_MATERIAL SUPPLIED_:
□ □ □

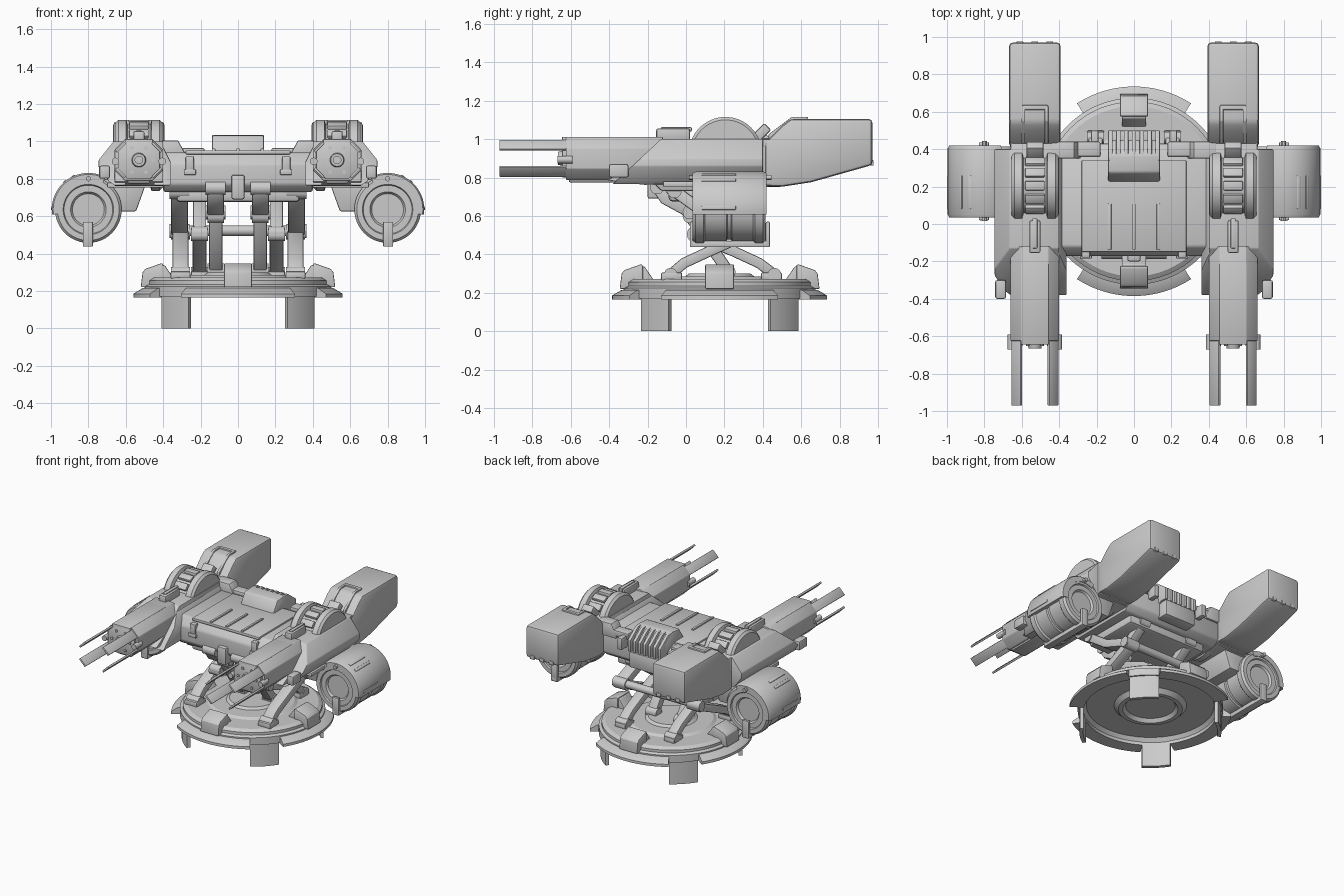
import bpy, bmesh
from math import radians, sin, cos, pi
from mathutils import Matrix, Vector

if "Cube" in bpy.data.objects:
    bpy.data.objects.remove(bpy.data.objects["Cube"])

BASE_Y = 0.175   # centre of the round base
GUN_X = 0.53     # gun axis


def finish(bm, name, bevel=0, mirror=False, rot=None):
    bmesh.ops.remove_doubles(bm, verts=bm.verts, dist=1e-5)
    bmesh.ops.recalc_face_normals(bm, faces=bm.faces)
    me = bpy.data.meshes.new(name)
    bm.to_mesh(me)
    bm.free()
    if rot:
        me.transform(rot)
    ob = bpy.data.objects.new(name, me)
    bpy.context.collection.objects.link(ob)
    if bevel:
        b = ob.modifiers.new("bevel", 'BEVEL')
        b.width, b.segments, b.limit_method, b.angle_limit = bevel, 2, 'ANGLE', radians(35)
    if mirror:
        ob.modifiers.new("mirror", 'MIRROR')
    return ob


def prism(name, pts, axis, lo, hi, planes=(), **kw):
    """Extrude a profile: (y,z) along X, (x,z) along Y or (x,y) along Z."""
    put = {'X': lambda a, b, h: (h, a, b), 'Y': lambda a, b, h: (a, h, b), 'Z': lambda a, b, h: (a, b, h)}[axis]
    bm = bmesh.new()
    A = [bm.verts.new(put(a, b, lo)) for a, b in pts]
    B = [bm.verts.new(put(a, b, hi)) for a, b in pts]
    n = len(pts)
    bm.faces.new(A)
    bm.faces.new(B)
    for i in range(n):
        bm.faces.new((A[i], A[(i + 1) % n], B[(i + 1) % n], B[i]))
    for co, no in planes:
        bmesh.ops.bisect_plane(bm, geom=bm.verts[:] + bm.edges[:] + bm.faces[:], plane_co=co, plane_no=no, clear_outer=True)
        bmesh.ops.holes_fill(bm, edges=[e for e in bm.edges if e.is_boundary])
    return finish(bm, name, **kw)


def box(name, x0, x1, y0, y1, z0, z1, **kw):
    return prism(name, [(x0, y0), (x1, y0), (x1, y1), (x0, y1)], 'Z', z0, z1, **kw)


def lathe(name, prof, c, axis, a0=0, a1=360, segs=48, **kw):
    """Turn a closed (radius, height) profile about an axis through c."""
    put = {'X': lambda u, v, h: (h, c[0] + u, c[1] + v), 'Y': lambda u, v, h: (c[0] + u, h, c[1] + v),
           'Z': lambda u, v, h: (c[0] + u, c[1] + v, h)}[axis]
    full = a1 - a0 >= 360
    bm = bmesh.new()
    rings = []
    for i in range(segs if full else segs + 1):
        a = radians(a0 + (a1 - a0) * i / segs)
        rings.append([bm.verts.new(put(r * cos(a), r * sin(a), h)) for r, h in prof])
    n = len(prof)
    for i in range(segs):
        p, q = rings[i], rings[(i + 1) % len(rings)]
        for j in range(n):
            k = (j + 1) % n
            if prof[j][0] or prof[k][0]:
                bm.faces.new((p[j], p[k], q[k], q[j]))
    if not full:
        bm.faces.new(rings[0])
        bm.faces.new(rings[-1])
    return finish(bm, name, **kw)


def rod(name, c, axis, r, lo, hi, segs=24, **kw):
    return lathe(name, [(0, lo), (r, lo), (r, hi), (0, hi)], c, axis, segs=segs, **kw)


def strut(name, path, t, x0, x1, pins=True):
    """Mirrored bar of thickness t following a (y,z) path, with pivot pins at its ends."""
    P = [Vector(p) for p in path]
    up, dn = [], []
    for i, p in enumerate(P):
        d = (P[min(i + 1, len(P) - 1)] - P[max(i - 1, 0)]).normalized()
        nrm = Vector((-d.y, d.x)) * t / 2
        up.append(p + nrm)
        dn.append(p - nrm)
    prism(name, [tuple(v) for v in up + dn[::-1]], 'X', x0, x1, bevel=0.008, mirror=True)
    if pins:
        for p in (path[0], path[-1]):
            rod(name + "_pin", p, 'X', t * 0.62, x0 - 0.008, x1 + 0.008, mirror=True)


def spin(k, c=(0, BASE_Y, 0), axis='Z'):
    return Matrix.Translation(c) @ Matrix.Rotation(k, 4, axis) @ Matrix.Translation([-v for v in c])


# --- round base: hollow disc, flanges, feet and blocks
lathe("base_disc", [(0, .3), (.16, .3), (.18, .285), (.29, .285), (.31, .272), (.455, .272), (.48, .255), (.48, .235),
                    (.5, .225), (.5, .17), (.475, .17), (.44, .215), (.25, .215), (.22, .185), (.19, .185), (.17, .21), (0, .21)],
      (0, BASE_Y), 'Z', segs=64)
for k in range(4):
    a = 90 * k
    lathe("base_flange", [(.46, .218), (.51, .215), (.56, .185), (.56, .165), (.46, .165)], (0, BASE_Y), 'Z', a - 33, a + 33, 20)
    lathe("base_foot", [(.462, 0), (.488, 0), (.488, .2), (.462, .2)], (0, BASE_Y), 'Z', a + 33, a + 57, 8)
    prism("base_block", [(-.345, .22), (-.335, .3), (-.32, .318), (-.235, .348), (-.225, .345), (-.225, .22)], 'X', -.075, .075,
          bevel=.008, rot=spin(radians(a)))
    prism("base_block_heel", [(-.24, .22), (-.24, .345), (-.215, .335), (-.17, .27), (-.17, .22)], 'X', -.065, .065,
          bevel=.006, rot=spin(radians(a)))

# --- folding legs between base and body
strut("front_lower_arm", [(-.08, .295), (-.01, .355), (.12, .415), (.33, .51)], .055, .265, .35)
strut("front_upper_arm", [(.33, .52), (.12, .6), (-.06, .73)], .06, .268, .358)
strut("rear_lower_arm", [(.46, .295), (.38, .355), (.25, .415), (.04, .5)], .055, .168, .243)
strut("rear_upper_arm", [(.04, .51), (.2, .62), (.34, .72)], .055, .17, .24)
strut("lift_piston", [(.22, .31), (.02, .6)], .06, .082, .155)
strut("lift_fork", [(-.15, .75), (-.11, .69), (.02, .62)], .06, .075, .165)
rod("knee_axle", (.33, .522), 'X', .028, -.35, .35)
for y in (-.08, .44):
    box("arm_mount", .16 if y > 0 else .255, .25 if y > 0 else .36, y - .05, y + .06, .265, .305, bevel=.008, mirror=True)

# --- central body
prism("body", [(-.17, .77), (-.17, .88), (-.12, .94), (.36, .94), (.43, .9), (.43, .77), (.38, .73), (-.13, .73)], 'X', -.4, .4, bevel=.012)
box("body_keel", -.33, .33, -.09, .36, .675, .75, bevel=.02)
box("body_top_plate", -.28, .28, -.15, .34, .93, .952, bevel=.006)
for x in (-.13, 0, .13):
    box("body_top_rib", x - .009, x + .009, -.14, .11, .945, .962, bevel=.004)
box("nose_block", -.035, .035, -.2, -.12, .69, .82, bevel=.01)
box("tow_lug", .225, .29, -.185, -.15, .82, .85, bevel=.006, mirror=True)
box("tow_lug_stem", .235, .28, -.18, -.14, .84, .92, bevel=.006, mirror=True)
prism("shoulder", [(.28, .93), (.32, 1.005), (.44, 1.005), (.44, .9), (.28, .9)], 'Y', .35, .44, bevel=.008, mirror=True)
box("rear_deck_box", .18, .34, .36, .44, .92, .965, bevel=.008, mirror=True)
box("rear_deck_cap", .19, .23, .42, .5, .86, .95, bevel=.008, mirror=True)
box("rear_locker", -.13, .13, .4, .5, .75, .87, bevel=.012)
prism("radiator", [(.22, .94), (.275, 1.03), (.37, 1.035), (.45, .97), (.45, .86), (.22, .86)], 'X', -.14, .14, bevel=.012)
for i in range(7):
    x = -.126 + i * .042
    prism("radiator_fin", [(.34, 1.034), (.41, 1.028), (.5, .96), (.5, .87), (.34, .87)], 'X', x - .012, x + .012, bevel=.004)

# --- guns (right one, mirrored)
prism("gun_core", [(-.41, .785), (-.27, .87), (-.13, 1.0), (.44, 1.0), (.44, .76), (-.2, .76)], 'X', .4, .66, bevel=.006, mirror=True)
slope = [((0, -.27, .87), Vector((0, -.13, .14)))]
prism("gun_side_pod", [(.6, 1.0), (.665, 1.0), (.745, .9), (.745, .86), (.69, .785), (.66, .765), (.6, .765)], 'Y', -.41, .4,
      planes=slope, bevel=.006, mirror=True)
prism("gun_inner_pod", [(.45, .97), (.4, .97), (.36, .89), (.36, .765), (.45, .765)], 'Y', -.4, .4, planes=slope, bevel=.006, mirror=True)
box("gun_pod_tip", .685, .742, -.4, -.3, .8, .87, bevel=.01, mirror=True)


def octagon(w, h, c, zc=.9):
    q = [(w - c, h), (w, h - c), (w, c - h), (w - c, -h), (c - w, -h), (-w, c - h), (-w, h - c), (c - w, h)]
    return [(GUN_X + a, zc + b) for a, b in q]


prism("gun_shroud", octagon(.13, .112, .058), 'Y', -.625, -.12, bevel=.005, mirror=True)
prism("gun_muzzle_plate", octagon(.112, .1, .05), 'Y', -.645, -.61, bevel=.004, mirror=True)
prism("gun_top_rail", [(-.645, .95), (-.645, 1.012), (-.21, 1.012), (-.21, .95)], 'X', .455, .605, bevel=.004, mirror=True)
box("gun_belly_rail", .47, .59, -.61, -.3, .775, .81, bevel=.008, mirror=True)
lathe("gun_bore", [(.02, -.63), (.02, -.665), (.034, -.665), (.042, -.63)], (GUN_X, .9), 'Y', segs=24, mirror=True)
for s in (-1, 1):
    rod("muzzle_lug", (GUN_X + s * .125, .893), 'Y', .02, -.67, -.59, 16, mirror=True)
    for t in (-1, 1):
        # four flat rails on the diagonal faces of the muzzle
        cx, cz = GUN_X + s * .097, .9 + t * .068
        box("gun_prong", cx - .034, cx + .034, -.97, -.58, cz - .007, cz + .007, bevel=.002, mirror=True,
            rot=spin(s * t * pi / 4, (cx, 0, cz), 'Y'))
for i in range(6):
    a = i * pi / 3
    rod("muzzle_bolt", (GUN_X + .075 * cos(a), .9 + .075 * sin(a)), 'Y', .01, -.653, -.63, 8, mirror=True)
box("gun_sight", .5, .56, -.155, .02, .99, 1.055, bevel=.01, mirror=True)
box("gun_sight_fin", .517, .543, -.13, .03, 1.04, 1.062, bevel=.004, mirror=True)

# --- elevation wheel on each gun
W = (.205, .925)
lathe("gun_wheel", [(0, .405), (.175, .405), (.19, .42), (.19, .462), (.165, .47), (.165, .59), (.19, .598), (.19, .64),
                    (.175, .655), (0, .655)], W, 'X', segs=64, mirror=True)
for d in (-48, -24, 0, 24, 48):
    box("wheel_tread", .478, .582, W[0] - .025, W[0] + .025, W[1] + .15, W[1] + .183, bevel=.006, mirror=True,
        rot=spin(radians(d), (0,) + W, 'X'))
strut("feed_chute", [(.35, .99), (.425, 1.065)], .05, .485, .575, pins=False)

# --- rear magazine box: closed box, framed feed opening on the slope, latches at the back
prism("magazine", [(.41, .755), (.41, .98), (.5, 1.07), (.545, 1.105), (.97, 1.105), (.97, .865), (.65, .775), (.5, .752)], 'X', .392, .668,
      bevel=.02, mirror=True)
for x in (.468, .592):
    prism("feed_frame_side", [(.43, .98), (.43, 1.025), (.55, 1.115), (.63, 1.115), (.63, 1.08), (.55, 1.08)], 'X', x - .01, x + .01,
          bevel=.004, mirror=True)
box("feed_frame_top", .46, .6, .61, .635, 1.08, 1.115, bevel=.004, mirror=True)
for x in (.45, .53, .61):
    box("magazine_latch", x - .018, x + .018, .94, .976, .862, .89, bevel=.004, mirror=True)

# --- side drums
D = (.8, .635)
lathe("side_drum", [(0, .06), (.085, .06), (.095, .045), (.13, .045), (.135, .035), (.165, .035), (.178, .05), (.178, .09), (.168, .1),
                    (.168, .21), (.158, .215), (.158, .235), (.168, .24), (.168, .35), (.178, .36), (.178, .4), (.165, .415),
                    (.135, .415), (.13, .405), (.095, .405), (.085, .39), (0, .39)], D, 'Y', mirror=True)
lathe("drum_cover", [(.15, .035), (.188, .035), (.196, .05), (.196, .405), (.188, .42), (.15, .42)], D, 'Y', -8, 118, 24, mirror=True)
for d in (2, 50, 66):
    box("drum_cover_rib", D[0] + .18, D[0] + .2, .08, .26, D[1] - .01, D[1] + .01, bevel=.004, mirror=True,
        rot=spin(-radians(d), (D[0], 0, D[1]), 'Y'))
for y in (.02, .415):
    box("drum_strap", .775, .83, y, y + .022, .44, .57, bevel=.006, mirror=True)
    rod("drum_strap_pin", (.8, .8), 'Y', .014, y - .005, y + .03, 12, mirror=True)
box("drum_strap_base", .775, .83, .02, .437, .437, .47, bevel=.006, mirror=True)
prism("drum_arm", [(.5, .78), (.5, .75), (.545, .625), (.68, .625), (.72, .8)], 'Y', .06, .38, bevel=.008, mirror=True)
box("gun_floor", .36, .7, -.12, .4, .752, .78, bevel=.006, mirror=True)

# --- apply modifiers and smooth the curved parts
bpy.ops.object.select_all(action='SELECT')
bpy.context.view_layer.objects.active = bpy.data.objects["body"]
bpy.ops.object.convert(target='MESH')
bpy.ops.object.shade_smooth_by_angle(angle=radians(30))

□ □ □

_WHAT YOU ARE ASKED TO DO_: Your answer should be the exact lines above from the one with "1.065)], .05, .485, .575, pins=False)" through the one with "# --- rear magazine", both included, and nothing besides.

_RESPONSE_:
strut("feed_chute", [(.35, .99), (.425, 1.065)], .05, .485, .575, pins=False)

# --- rear magazine box: closed box, framed feed opening on the slope, latches at the back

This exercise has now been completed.